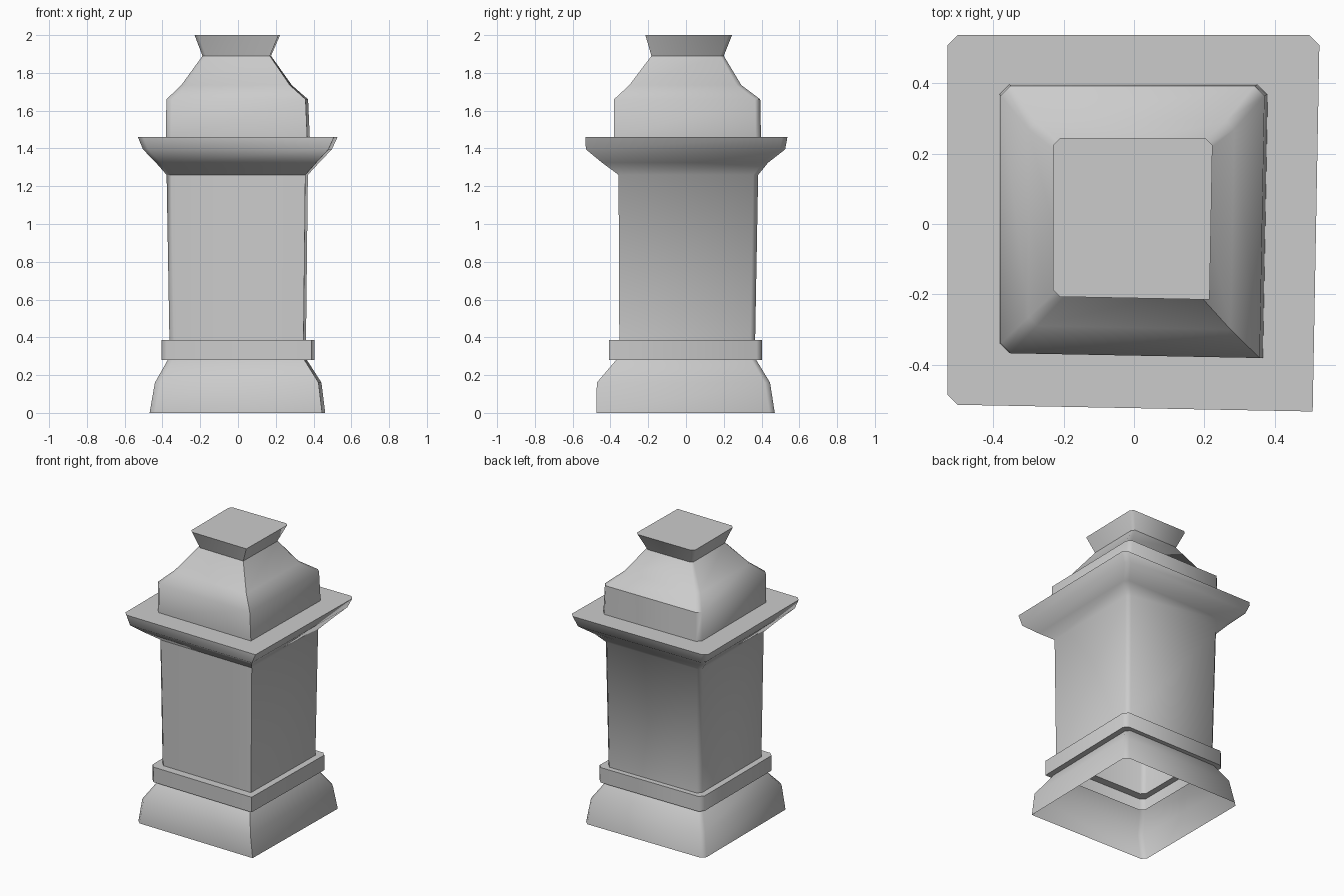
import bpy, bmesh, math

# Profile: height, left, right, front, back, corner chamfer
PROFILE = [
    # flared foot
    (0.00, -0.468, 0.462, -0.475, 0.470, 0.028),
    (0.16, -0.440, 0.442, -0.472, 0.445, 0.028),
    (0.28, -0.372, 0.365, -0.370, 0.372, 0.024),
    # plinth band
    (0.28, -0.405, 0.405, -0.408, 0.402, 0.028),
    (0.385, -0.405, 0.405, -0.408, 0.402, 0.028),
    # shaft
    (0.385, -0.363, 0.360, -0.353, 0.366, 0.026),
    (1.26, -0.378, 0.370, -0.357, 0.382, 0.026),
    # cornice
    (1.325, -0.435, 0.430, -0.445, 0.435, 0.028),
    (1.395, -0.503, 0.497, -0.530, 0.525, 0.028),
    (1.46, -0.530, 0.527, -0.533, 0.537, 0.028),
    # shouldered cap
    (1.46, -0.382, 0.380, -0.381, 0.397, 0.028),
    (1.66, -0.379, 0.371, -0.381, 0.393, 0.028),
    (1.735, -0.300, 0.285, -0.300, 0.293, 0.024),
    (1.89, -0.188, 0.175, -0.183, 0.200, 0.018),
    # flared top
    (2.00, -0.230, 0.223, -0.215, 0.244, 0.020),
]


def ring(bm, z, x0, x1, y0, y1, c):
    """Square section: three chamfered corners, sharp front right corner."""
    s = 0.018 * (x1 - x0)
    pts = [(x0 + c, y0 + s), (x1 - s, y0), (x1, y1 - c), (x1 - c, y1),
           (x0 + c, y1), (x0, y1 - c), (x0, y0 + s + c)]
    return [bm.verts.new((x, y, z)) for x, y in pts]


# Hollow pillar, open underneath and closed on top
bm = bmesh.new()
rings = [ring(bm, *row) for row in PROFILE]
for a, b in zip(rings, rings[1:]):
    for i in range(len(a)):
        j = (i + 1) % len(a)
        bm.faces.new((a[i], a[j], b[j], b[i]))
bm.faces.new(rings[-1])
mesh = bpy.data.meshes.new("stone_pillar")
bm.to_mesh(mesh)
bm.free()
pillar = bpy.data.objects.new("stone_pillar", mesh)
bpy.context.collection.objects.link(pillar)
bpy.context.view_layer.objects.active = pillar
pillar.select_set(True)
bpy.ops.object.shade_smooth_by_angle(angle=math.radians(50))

-------------------------

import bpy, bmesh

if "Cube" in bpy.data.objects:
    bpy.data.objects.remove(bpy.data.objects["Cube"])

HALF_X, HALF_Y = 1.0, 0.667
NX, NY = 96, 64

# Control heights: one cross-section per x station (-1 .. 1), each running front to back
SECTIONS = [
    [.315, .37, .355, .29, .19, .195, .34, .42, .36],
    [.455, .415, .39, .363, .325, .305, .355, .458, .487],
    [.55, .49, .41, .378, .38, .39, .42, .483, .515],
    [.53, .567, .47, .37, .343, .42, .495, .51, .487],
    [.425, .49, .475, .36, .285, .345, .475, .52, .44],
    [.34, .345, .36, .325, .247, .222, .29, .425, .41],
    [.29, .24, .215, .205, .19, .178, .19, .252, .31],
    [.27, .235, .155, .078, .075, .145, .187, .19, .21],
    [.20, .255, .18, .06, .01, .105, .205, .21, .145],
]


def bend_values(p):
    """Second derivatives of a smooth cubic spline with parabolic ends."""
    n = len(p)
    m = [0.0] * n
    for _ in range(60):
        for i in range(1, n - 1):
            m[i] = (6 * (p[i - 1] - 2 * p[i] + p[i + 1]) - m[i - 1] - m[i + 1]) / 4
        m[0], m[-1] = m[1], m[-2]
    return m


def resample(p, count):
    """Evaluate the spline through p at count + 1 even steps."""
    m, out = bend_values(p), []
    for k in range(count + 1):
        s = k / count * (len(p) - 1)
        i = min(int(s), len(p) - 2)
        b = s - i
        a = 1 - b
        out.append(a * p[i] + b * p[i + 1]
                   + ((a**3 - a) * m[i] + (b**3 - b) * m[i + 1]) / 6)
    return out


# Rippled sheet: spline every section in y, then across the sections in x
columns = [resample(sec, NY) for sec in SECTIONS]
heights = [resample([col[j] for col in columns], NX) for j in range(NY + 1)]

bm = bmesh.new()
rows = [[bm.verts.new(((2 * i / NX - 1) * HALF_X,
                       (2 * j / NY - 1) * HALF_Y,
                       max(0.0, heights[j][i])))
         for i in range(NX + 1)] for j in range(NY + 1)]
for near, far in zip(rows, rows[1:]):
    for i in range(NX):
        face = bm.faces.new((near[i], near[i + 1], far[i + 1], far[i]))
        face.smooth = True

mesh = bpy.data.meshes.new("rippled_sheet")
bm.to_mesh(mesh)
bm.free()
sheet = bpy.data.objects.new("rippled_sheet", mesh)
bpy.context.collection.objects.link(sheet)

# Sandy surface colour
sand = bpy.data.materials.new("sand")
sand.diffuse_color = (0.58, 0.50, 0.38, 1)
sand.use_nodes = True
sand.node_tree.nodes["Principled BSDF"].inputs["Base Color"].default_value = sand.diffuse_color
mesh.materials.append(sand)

-------------------------

◆ **ACTIVITY**: Please return the lines above that run from the line containing "j = (i + 1) % len(a)" to the line containing "bpy.ops.object.shade_smooth_by_angle(angle=math.radians(50))", inclusive, exactly and with no other lines.

◆ **EXERCISE ANSWER**:
        j = (i + 1) % len(a)
        bm.faces.new((a[i], a[j], b[j], b[i]))
bm.faces.new(rings[-1])
mesh = bpy.data.meshes.new("stone_pillar")
bm.to_mesh(mesh)
bm.free()
pillar = bpy.data.objects.new("stone_pillar", mesh)
bpy.context.collection.objects.link(pillar)
bpy.context.view_layer.objects.active = pillar
pillar.select_set(True)
bpy.ops.object.shade_smooth_by_angle(angle=math.radians(50))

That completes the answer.